* Your task *
Pull every line with the word "height" out of the entries below.

### Data for review ###

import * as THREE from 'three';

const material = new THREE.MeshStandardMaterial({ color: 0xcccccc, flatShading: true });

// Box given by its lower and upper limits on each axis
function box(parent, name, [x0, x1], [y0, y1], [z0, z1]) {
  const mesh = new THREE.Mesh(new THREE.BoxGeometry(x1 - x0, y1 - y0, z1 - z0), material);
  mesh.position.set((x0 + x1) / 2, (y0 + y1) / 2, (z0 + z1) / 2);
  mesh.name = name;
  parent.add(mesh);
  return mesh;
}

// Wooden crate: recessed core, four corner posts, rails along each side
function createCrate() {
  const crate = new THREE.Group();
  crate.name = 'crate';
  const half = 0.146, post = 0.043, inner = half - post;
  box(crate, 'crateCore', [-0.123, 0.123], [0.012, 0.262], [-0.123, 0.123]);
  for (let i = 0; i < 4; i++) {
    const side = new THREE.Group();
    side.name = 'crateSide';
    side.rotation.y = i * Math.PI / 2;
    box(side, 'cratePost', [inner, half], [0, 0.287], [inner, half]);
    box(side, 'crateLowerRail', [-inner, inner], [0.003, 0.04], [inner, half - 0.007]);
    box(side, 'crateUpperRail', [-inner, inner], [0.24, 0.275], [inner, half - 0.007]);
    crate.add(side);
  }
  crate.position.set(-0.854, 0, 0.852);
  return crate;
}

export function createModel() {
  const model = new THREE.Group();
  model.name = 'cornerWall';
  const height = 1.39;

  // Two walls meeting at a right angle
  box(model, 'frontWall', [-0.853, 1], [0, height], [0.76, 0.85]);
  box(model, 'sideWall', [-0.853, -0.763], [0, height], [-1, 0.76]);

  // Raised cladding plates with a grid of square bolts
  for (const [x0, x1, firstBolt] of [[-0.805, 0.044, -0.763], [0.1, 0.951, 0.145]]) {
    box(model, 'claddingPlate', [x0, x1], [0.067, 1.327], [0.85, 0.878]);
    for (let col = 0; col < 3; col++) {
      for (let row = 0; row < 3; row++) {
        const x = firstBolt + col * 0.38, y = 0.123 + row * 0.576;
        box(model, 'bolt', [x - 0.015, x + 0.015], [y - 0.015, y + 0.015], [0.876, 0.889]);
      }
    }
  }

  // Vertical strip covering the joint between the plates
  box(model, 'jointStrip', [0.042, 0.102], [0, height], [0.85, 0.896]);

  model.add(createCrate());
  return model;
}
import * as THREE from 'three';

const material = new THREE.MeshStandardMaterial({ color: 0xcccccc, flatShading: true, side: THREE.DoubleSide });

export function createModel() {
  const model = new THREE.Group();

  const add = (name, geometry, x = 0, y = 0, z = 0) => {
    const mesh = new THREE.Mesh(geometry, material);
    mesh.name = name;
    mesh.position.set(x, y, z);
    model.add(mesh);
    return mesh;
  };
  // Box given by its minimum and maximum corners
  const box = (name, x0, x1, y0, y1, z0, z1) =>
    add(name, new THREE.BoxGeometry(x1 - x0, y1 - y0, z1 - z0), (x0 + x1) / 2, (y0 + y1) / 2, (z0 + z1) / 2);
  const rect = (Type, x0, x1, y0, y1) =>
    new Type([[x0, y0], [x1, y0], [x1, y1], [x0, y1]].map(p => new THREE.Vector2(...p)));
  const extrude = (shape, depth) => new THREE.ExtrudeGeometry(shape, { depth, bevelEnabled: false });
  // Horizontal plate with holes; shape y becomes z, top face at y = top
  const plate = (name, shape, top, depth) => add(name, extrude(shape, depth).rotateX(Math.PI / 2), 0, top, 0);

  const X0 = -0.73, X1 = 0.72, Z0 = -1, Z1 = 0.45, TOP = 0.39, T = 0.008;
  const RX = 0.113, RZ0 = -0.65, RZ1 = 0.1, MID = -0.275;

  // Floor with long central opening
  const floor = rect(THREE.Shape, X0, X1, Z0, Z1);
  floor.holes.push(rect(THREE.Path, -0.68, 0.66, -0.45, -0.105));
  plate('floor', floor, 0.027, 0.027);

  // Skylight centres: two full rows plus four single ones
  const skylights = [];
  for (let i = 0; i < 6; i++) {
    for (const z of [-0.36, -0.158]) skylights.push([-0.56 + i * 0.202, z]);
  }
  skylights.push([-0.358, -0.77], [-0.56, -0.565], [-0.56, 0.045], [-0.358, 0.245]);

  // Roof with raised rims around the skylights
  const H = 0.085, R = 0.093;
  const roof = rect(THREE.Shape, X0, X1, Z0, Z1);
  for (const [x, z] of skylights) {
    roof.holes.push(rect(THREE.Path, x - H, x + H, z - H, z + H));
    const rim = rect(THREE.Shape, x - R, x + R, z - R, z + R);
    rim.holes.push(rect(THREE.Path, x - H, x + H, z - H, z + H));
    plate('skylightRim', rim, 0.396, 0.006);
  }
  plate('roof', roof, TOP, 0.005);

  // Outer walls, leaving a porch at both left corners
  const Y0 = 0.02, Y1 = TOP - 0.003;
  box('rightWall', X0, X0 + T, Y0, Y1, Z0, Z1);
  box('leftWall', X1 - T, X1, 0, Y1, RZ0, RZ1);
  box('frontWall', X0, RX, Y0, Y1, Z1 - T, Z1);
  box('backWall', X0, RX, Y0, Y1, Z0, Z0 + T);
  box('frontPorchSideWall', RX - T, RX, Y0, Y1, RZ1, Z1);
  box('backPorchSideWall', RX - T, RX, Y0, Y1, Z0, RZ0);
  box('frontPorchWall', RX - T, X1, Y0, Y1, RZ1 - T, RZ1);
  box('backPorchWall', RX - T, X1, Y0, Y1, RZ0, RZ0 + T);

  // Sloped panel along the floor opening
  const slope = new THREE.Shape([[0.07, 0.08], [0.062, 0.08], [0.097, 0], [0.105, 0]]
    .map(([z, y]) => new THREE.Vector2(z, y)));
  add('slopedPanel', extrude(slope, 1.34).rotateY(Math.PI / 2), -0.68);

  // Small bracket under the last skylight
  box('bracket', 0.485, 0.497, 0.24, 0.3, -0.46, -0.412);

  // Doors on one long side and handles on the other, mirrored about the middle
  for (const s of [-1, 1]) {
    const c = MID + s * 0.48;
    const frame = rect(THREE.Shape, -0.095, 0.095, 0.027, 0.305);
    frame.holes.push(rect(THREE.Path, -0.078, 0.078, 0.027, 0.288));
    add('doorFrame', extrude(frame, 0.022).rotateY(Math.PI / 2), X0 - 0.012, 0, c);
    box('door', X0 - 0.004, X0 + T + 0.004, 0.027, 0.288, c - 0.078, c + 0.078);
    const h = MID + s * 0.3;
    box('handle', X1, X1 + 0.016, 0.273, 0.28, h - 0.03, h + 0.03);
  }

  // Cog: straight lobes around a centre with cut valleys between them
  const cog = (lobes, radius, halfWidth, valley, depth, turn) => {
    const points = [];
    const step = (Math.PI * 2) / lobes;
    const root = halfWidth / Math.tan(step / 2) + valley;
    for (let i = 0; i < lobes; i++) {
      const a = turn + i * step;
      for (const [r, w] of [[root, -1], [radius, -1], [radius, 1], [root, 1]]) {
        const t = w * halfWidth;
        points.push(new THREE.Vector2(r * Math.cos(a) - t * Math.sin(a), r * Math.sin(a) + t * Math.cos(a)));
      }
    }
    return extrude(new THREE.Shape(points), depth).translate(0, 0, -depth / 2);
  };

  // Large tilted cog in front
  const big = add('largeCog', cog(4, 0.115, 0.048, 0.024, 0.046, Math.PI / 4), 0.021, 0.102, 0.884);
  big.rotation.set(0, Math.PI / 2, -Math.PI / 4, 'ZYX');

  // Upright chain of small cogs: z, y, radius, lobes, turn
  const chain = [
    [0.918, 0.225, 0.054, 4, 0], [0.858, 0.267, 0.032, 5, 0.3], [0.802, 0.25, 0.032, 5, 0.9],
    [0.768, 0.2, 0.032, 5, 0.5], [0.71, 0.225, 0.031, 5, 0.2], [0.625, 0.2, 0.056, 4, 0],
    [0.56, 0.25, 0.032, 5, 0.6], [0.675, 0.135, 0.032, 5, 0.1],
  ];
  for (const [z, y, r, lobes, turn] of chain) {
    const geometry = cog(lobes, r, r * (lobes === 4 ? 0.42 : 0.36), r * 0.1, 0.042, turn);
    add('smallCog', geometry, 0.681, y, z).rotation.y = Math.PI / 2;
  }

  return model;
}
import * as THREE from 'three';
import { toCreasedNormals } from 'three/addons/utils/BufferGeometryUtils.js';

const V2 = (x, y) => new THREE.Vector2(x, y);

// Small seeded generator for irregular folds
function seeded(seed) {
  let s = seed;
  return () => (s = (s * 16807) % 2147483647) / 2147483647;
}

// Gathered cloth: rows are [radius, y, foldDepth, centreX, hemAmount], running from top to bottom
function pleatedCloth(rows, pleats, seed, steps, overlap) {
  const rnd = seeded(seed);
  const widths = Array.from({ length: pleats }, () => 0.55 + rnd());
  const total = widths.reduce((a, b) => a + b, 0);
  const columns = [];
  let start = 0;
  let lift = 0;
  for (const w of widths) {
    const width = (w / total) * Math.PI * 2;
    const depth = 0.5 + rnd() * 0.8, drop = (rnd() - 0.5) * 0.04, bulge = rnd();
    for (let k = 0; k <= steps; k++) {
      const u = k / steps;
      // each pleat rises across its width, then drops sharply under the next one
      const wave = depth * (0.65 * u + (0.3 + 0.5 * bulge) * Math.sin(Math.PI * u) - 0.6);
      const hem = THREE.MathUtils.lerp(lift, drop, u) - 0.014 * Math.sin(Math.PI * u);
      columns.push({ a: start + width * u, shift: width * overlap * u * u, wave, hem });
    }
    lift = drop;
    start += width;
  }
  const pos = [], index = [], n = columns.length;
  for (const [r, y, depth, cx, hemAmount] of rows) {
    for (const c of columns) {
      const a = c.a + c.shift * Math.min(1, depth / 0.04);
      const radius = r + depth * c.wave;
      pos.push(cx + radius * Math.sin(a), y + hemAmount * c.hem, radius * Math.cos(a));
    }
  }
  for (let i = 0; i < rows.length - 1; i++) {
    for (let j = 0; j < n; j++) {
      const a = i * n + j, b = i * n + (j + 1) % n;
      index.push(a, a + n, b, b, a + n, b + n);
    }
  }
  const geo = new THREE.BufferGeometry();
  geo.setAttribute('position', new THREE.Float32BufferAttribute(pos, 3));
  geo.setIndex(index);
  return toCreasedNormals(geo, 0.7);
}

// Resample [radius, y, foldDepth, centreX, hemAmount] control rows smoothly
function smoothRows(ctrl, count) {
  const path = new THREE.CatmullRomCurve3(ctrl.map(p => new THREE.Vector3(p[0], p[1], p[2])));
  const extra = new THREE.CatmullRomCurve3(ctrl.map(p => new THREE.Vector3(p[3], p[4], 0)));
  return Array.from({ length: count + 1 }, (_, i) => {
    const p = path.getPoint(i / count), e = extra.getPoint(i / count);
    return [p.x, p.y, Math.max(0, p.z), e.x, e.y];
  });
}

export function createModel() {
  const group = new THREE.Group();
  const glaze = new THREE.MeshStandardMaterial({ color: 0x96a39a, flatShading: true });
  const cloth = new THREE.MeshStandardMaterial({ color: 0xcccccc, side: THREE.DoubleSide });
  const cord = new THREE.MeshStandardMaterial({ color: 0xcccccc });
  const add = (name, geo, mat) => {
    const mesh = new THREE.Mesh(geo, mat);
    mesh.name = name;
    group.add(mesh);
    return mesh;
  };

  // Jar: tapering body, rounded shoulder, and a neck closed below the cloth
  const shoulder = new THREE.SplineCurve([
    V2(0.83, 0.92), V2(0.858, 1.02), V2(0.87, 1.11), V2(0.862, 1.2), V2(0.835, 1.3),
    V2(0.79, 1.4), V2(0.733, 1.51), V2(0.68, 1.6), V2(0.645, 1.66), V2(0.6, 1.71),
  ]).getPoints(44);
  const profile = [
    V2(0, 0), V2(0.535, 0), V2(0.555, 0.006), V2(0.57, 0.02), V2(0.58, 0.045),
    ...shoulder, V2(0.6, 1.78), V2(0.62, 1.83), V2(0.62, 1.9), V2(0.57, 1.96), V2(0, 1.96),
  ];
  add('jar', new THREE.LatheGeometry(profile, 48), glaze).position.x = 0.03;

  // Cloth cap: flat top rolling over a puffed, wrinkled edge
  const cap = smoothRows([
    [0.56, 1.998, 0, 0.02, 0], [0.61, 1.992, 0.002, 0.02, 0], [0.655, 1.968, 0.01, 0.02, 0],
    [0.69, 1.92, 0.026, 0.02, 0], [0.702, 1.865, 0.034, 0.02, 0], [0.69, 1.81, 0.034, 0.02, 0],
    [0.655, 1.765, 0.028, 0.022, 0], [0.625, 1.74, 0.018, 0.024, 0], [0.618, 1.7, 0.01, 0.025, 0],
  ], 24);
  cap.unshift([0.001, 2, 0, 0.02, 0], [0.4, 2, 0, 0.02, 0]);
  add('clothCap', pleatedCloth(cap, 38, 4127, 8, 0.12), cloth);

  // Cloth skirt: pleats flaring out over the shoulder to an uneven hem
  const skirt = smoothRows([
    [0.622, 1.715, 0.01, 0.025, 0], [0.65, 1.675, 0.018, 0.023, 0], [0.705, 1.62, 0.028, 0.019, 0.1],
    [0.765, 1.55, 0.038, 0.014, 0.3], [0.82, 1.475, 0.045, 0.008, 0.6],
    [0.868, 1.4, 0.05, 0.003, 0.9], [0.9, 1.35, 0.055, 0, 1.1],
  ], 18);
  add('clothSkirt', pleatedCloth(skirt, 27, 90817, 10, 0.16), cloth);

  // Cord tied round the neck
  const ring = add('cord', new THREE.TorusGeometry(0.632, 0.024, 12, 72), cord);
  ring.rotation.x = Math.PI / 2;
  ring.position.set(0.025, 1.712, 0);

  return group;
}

###

* Solution *
  const height = 1.39;
  box(model, 'frontWall', [-0.853, 1], [0, height], [0.76, 0.85]);
  box(model, 'sideWall', [-0.853, -0.763], [0, height], [-1, 0.76]);
  box(model, 'jointStrip', [0.042, 0.102], [0, height], [0.85, 0.896]);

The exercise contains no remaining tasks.